Normally on this site, if we’re writing about someone contending to win the U.S. Open, it wouldn’t be surprising to learn that player has an instagram dedicated to golf.
Except we’re not writing about someone contending for golf’s U.S. Open title, we’re writing about a finalist in Sunday’s tennis U.S. Open final.
Casper Ruud even told ESPN last week he played 2020 U.S. Open (golf) host Winged Foot Golf Club, nearby the tennis U.S. Open venue in New York City, and walked away with a respectable 80. Ruud posted about his visit on his golf Instagram the last week of August.

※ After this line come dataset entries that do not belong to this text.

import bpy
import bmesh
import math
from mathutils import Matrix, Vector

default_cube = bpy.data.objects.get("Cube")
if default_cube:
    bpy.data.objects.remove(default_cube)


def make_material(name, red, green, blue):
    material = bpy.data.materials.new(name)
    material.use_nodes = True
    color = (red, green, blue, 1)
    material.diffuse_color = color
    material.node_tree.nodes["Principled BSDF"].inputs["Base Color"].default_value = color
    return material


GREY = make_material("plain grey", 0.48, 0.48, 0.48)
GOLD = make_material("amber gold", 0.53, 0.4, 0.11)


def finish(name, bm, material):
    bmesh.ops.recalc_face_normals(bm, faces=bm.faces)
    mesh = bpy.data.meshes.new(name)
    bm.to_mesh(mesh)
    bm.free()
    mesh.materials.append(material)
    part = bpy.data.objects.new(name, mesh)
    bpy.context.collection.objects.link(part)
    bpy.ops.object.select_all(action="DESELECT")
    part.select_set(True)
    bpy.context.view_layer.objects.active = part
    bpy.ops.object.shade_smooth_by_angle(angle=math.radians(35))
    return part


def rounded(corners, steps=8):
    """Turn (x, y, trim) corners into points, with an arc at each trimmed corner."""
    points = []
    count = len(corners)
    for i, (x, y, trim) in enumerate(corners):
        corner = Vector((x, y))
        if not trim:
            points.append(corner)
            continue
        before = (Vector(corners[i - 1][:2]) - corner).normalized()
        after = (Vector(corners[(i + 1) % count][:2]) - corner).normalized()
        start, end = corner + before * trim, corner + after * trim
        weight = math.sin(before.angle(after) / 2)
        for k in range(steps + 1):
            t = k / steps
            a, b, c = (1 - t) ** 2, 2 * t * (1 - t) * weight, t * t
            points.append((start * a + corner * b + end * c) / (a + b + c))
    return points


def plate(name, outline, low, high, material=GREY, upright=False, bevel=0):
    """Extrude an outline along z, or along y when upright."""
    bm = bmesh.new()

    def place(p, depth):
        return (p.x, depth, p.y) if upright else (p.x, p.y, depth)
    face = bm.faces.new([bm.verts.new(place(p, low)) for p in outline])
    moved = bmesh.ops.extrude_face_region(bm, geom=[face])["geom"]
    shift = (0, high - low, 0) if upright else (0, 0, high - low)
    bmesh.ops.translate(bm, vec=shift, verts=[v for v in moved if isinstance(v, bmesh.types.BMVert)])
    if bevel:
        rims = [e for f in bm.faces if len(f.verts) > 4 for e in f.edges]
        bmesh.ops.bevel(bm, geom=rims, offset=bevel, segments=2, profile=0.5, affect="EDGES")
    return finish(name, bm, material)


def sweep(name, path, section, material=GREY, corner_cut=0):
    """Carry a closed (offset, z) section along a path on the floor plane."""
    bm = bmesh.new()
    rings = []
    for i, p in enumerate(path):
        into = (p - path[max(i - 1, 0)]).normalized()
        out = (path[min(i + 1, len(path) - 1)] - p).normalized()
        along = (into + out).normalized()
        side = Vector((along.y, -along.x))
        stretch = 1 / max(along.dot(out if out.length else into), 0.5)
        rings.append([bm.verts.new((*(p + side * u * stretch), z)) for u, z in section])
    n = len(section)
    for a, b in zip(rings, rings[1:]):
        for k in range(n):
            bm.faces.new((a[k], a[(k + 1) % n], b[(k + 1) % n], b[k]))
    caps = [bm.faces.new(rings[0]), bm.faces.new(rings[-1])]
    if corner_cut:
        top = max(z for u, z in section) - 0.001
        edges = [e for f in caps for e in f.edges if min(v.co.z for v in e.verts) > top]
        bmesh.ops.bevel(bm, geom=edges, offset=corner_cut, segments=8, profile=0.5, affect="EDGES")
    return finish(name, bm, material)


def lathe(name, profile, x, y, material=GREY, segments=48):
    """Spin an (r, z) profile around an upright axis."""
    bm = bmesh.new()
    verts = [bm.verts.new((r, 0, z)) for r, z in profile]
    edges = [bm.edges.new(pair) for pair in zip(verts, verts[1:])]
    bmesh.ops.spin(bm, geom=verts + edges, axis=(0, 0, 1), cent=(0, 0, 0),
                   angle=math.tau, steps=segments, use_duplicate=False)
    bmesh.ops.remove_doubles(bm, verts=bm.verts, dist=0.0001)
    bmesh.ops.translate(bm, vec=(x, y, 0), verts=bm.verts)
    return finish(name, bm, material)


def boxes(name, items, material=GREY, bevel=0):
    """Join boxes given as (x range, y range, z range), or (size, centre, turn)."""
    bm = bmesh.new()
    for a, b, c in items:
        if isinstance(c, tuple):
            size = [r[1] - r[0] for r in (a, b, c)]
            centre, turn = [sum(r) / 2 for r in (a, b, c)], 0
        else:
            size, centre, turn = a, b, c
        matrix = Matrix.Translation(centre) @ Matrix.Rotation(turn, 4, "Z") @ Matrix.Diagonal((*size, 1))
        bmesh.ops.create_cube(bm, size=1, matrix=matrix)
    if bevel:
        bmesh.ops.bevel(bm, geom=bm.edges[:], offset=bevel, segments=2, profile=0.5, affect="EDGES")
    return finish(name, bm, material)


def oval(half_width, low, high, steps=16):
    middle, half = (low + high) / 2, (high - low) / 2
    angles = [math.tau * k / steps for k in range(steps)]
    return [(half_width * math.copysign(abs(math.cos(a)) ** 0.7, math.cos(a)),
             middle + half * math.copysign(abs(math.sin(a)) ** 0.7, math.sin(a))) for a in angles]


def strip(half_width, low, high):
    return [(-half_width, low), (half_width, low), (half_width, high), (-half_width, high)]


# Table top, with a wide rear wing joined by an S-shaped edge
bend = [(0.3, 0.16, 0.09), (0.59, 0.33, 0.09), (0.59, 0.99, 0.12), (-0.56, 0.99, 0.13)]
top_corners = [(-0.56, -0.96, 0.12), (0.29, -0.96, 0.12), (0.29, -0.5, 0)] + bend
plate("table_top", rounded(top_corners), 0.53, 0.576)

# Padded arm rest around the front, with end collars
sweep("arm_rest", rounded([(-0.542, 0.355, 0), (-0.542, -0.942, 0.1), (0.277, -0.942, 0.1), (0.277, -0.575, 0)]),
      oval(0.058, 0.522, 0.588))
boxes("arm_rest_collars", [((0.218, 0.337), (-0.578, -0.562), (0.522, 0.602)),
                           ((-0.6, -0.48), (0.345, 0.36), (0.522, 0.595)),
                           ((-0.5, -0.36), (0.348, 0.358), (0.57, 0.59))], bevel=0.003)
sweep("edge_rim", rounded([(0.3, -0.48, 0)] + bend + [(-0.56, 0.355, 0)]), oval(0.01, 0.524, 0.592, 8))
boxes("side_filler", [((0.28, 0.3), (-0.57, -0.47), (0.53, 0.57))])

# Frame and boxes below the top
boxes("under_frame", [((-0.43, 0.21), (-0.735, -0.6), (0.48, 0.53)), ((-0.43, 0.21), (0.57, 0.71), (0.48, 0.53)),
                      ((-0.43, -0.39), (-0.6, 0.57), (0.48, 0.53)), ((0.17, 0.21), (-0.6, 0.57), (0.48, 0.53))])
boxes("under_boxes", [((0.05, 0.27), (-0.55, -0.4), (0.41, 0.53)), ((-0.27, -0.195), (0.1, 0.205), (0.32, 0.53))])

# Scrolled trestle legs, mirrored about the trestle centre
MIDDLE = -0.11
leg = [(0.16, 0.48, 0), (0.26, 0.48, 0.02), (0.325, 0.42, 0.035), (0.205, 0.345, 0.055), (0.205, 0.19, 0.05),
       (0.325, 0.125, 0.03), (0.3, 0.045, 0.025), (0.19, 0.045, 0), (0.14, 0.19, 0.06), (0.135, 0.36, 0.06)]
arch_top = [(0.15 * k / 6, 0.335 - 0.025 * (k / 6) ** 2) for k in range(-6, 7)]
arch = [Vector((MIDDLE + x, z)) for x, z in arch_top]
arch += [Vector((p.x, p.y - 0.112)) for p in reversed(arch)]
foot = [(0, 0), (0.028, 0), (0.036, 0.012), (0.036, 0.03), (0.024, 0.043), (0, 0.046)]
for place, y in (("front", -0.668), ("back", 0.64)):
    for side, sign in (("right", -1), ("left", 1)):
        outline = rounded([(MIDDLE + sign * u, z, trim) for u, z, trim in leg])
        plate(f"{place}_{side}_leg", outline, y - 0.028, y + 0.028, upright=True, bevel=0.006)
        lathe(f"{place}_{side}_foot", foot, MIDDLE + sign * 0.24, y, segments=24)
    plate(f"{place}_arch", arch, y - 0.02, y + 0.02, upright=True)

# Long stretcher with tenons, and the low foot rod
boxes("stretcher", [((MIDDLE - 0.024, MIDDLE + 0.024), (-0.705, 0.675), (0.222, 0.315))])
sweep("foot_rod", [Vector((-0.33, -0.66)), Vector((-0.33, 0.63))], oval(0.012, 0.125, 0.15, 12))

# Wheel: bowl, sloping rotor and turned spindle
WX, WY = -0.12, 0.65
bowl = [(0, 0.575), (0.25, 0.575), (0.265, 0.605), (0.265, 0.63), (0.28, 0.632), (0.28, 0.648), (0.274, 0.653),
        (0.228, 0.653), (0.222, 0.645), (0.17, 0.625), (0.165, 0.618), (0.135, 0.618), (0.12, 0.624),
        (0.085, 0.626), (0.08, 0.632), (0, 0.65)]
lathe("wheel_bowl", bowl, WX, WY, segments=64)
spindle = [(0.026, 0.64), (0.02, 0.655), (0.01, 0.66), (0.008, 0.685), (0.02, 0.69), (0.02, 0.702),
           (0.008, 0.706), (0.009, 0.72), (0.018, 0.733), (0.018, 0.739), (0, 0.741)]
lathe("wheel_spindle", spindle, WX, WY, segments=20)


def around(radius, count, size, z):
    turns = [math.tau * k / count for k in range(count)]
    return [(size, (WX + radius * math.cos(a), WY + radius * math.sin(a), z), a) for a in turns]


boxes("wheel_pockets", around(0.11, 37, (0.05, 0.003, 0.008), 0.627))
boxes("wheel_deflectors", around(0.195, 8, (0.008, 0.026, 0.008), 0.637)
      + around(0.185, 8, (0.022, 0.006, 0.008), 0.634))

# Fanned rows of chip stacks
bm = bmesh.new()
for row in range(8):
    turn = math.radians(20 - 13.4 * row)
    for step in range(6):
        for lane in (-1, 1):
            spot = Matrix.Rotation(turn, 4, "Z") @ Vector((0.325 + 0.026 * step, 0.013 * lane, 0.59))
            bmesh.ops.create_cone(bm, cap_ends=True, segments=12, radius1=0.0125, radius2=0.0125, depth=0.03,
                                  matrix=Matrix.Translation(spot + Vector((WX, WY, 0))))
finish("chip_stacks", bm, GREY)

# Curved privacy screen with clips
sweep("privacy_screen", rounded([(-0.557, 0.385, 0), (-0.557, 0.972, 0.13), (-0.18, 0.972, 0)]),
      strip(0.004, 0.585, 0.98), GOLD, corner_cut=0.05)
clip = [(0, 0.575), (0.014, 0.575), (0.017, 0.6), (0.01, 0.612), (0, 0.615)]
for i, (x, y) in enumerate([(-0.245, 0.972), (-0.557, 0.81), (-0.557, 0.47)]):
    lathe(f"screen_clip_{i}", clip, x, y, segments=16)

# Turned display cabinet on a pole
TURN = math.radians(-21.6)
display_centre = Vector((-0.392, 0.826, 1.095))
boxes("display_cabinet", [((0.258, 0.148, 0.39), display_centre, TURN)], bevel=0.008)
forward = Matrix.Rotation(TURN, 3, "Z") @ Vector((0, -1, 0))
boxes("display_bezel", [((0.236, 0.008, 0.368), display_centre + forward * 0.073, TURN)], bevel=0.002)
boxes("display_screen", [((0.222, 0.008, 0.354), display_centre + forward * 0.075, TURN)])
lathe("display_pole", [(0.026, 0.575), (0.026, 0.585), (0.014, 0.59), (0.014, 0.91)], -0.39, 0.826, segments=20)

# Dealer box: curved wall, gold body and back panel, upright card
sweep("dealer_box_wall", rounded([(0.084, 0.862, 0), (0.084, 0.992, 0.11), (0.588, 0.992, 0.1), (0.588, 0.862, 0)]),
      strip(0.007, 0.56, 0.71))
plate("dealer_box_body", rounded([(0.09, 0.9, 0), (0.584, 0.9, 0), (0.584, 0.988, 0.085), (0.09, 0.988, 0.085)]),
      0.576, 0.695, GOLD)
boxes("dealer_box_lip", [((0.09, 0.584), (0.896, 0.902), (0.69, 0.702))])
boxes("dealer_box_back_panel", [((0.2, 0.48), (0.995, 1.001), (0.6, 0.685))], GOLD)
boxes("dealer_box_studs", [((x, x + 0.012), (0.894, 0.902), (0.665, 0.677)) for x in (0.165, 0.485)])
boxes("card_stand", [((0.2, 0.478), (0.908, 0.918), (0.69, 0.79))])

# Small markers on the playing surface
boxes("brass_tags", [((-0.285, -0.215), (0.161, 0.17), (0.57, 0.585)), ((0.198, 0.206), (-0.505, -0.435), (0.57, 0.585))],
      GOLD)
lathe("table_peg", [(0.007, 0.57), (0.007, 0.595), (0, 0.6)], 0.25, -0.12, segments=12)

To shoot 80 at a U.S. Open venue — and apparently doing it from the black tees, which are one step from the back at Winged Foot and clock in just under 7,000 yards at both courses — and then less than two weeks later finding himself in the final of one tennis’ Grand Slams, Ruud is clearly one of those guys who excels at all of the sports that drive us mere mortals mad.
Ruud told USOpen.org he tries to play as much golf as he can, especially when traveling to tournaments.
“So it’s something I do a little bit when we are building up to the tournament,” Ruud said. “I try to play nine or 18 holes here and there if I get the time, but at the same time I’m here to do a job and that is to play tennis, so I can’t look at it as a vacation.”
Ruud’s golf instagram has about 6,000 followers (and growing) compared to his main account which boasts more than 275k. He’s chronicled many visits to top courses in the world from his home country of Norway, to Austria, to notable venues in the North America like Winged Foot, Nemacolin, Big Horn and Indian Wells Golf Resort, a favorite of his.
“You can find golf courses anywhere and so many good ones,” Ruud said. “Indian Wells is a paradise for golf. In New York, the northeastern courses are incredible in their own way.
He told USOpen.org he carries a one or two handicap and showed off some of his skills with an impressive shot hit right-handed with a left-handed club on his Instagram.
Ruud also told USOpen.org about the similarities he sees between golf and tennis, which is probably why so many greats of the sport are drawn to golf. Former ATP No. 1 Mardy Fish teed it up in the PGA Tour’s 3M Open this summer and I think we’re familiar with a certain friendship, by now, between the GOATs of each sport.
“I always enjoy a challenge and golf is the same,” Ruud said. “You’re really playing yourself and your own emotions. In tennis you have only splits of a second to react, while golfing you have minutes between your shots.”
As for his strengths, probably another reason to be envious is Ruud is that, like so many other athletes who take up golf, he says he can hit bombs.
“I think my strong side when I play well is my drives,” he said. “Being a tennis player you have some explosiveness in your body, so we tend to hit it quite far, though not quite like the guys on the PGA Tour. If I hit a couple of bombs it can go up to 310 yards, so when I drive it well it kind of builds my whole game. If you drive well you play well, it’s a little bit like this. If I don’t drive well I struggle a lot.”
And while he tries to find a tee time around his tennis schedule, you probably won’t be finding the ATP No. 7 at Bethpage Black or Shinnecock, some of the New York City areas other U.S. Open venues, Sunday morning.
“I try to play as much as I can, but I don’t play 18 holes the day before a match, because I would like to save my energy for [tennis],” he said.
Maybe he’ll be grabbing a quick nine or hitting the range, instead.